Driving laws: Drivers aware of vehicle taxes when driving in Europe – how to avoid

UK drivers are set to be affected by a number of car tax changes in the coming months, with further changes to Clean Air Zones (CAZs) and VEDs. For those looking to drive overseas, they may face steep charges when trying to navigate the continent.

Most motorists from the UK wishing to cross Europe by car will usually take the Eurotunnel, which can cost them a reasonable price.

This is by far the most expensive road to travel in Europe passing under the Strait of Dover in Calais, France.

At €132 or £110 for cars to cross, it costs more than twice as much as any other single toll in Europe.

Although this is a huge tax compared to the others on the list, the tunnel is the only route to drive a vehicle from mainland Europe to the UK and vice versa.

READ MORE: New driving laws 2022: The 7 major changes coming for road users

Drivers should be prepared for a cost of £40 (€47) when going through the tunnels.

Motorists are also urged to expect minor delays at peak times, with the route seeing 20 million vehicles pass through in the first 20 years alone.

Of the 30 most expensive European toll roads, 20 are in Austria, with these roads all charging a toll of at least €11 or £9.20.

The data, from Moneybarn, compared these totals to toll roads in the UK, which pale in comparison.
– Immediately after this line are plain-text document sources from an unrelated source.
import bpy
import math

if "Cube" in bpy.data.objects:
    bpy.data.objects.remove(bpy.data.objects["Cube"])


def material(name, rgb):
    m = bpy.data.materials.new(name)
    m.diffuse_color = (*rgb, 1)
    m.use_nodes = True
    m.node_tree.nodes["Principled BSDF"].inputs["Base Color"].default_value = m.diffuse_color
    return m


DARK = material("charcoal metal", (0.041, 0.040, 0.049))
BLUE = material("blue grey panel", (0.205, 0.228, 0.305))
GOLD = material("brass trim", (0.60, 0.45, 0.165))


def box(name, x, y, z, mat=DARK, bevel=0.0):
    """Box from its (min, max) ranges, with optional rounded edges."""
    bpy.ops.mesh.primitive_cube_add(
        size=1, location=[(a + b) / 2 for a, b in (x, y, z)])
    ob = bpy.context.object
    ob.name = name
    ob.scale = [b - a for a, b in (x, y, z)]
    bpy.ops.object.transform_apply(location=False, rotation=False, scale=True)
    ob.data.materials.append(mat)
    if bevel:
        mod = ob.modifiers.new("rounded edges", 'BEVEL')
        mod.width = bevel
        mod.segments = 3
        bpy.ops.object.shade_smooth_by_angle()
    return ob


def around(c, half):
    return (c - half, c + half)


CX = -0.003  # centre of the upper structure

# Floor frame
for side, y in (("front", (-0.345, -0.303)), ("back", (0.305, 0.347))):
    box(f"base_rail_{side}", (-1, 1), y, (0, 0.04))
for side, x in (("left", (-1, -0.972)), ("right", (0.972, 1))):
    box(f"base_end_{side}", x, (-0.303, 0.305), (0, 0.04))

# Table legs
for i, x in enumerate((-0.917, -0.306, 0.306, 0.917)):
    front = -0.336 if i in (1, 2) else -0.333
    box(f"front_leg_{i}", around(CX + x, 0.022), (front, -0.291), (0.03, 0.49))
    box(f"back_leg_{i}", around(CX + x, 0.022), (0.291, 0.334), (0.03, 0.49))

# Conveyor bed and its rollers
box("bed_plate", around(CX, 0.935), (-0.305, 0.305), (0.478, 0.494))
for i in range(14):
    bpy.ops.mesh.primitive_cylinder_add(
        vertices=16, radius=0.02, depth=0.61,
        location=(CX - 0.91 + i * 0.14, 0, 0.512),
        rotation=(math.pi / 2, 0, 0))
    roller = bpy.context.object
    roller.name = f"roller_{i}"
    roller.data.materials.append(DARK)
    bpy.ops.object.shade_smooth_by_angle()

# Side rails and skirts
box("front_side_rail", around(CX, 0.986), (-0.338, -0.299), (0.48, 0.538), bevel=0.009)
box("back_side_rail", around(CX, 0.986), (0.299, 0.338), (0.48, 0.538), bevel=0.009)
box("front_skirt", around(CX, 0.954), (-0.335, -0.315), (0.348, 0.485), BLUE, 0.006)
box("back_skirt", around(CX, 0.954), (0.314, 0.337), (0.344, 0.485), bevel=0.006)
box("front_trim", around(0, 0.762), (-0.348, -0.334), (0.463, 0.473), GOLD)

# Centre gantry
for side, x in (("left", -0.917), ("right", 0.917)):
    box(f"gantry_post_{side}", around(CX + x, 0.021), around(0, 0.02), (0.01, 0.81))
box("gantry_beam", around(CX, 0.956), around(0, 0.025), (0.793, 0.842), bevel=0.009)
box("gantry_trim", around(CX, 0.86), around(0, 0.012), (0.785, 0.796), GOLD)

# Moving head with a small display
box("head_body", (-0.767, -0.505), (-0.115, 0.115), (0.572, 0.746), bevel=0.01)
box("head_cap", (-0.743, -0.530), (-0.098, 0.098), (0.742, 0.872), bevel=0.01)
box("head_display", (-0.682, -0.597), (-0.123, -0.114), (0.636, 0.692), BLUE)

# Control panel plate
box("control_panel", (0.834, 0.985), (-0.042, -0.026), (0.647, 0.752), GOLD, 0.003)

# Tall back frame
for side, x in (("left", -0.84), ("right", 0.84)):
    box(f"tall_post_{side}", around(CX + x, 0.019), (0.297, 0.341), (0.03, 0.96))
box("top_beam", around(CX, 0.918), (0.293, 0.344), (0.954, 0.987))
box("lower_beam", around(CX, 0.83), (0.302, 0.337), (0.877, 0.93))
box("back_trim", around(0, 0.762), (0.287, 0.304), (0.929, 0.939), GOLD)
The most expensive toll road in the UK is the M6 ​​Toll in the West Midlands which costs £7.

This route is estimated to bring in around £53.7 million a year.

Although the Dartford Tunnel charges just £2.50 per crossing, it is estimated to receive over £209million a year, more than the rest of the top five combined.

Motorists are also being warned of rising toll prices in France, with changes due to be launched in February.

Tolls will increase by an average of 2% from February 1.

This was met with some backlash, with many pointing out that they were originally introduced as a way to pay for highway construction, and the construction costs of most of them have been covered over the past decade.

Concession companies to operate the highways say they need a raise to make up for wage increases and loss of revenue during the shutdowns.

Any driver will also have to comply with the new tire laws or face a fine.

Since November 2021, some mountainous regions required drivers to have winter tires fitted between November and March each year.

Mary I. Bruner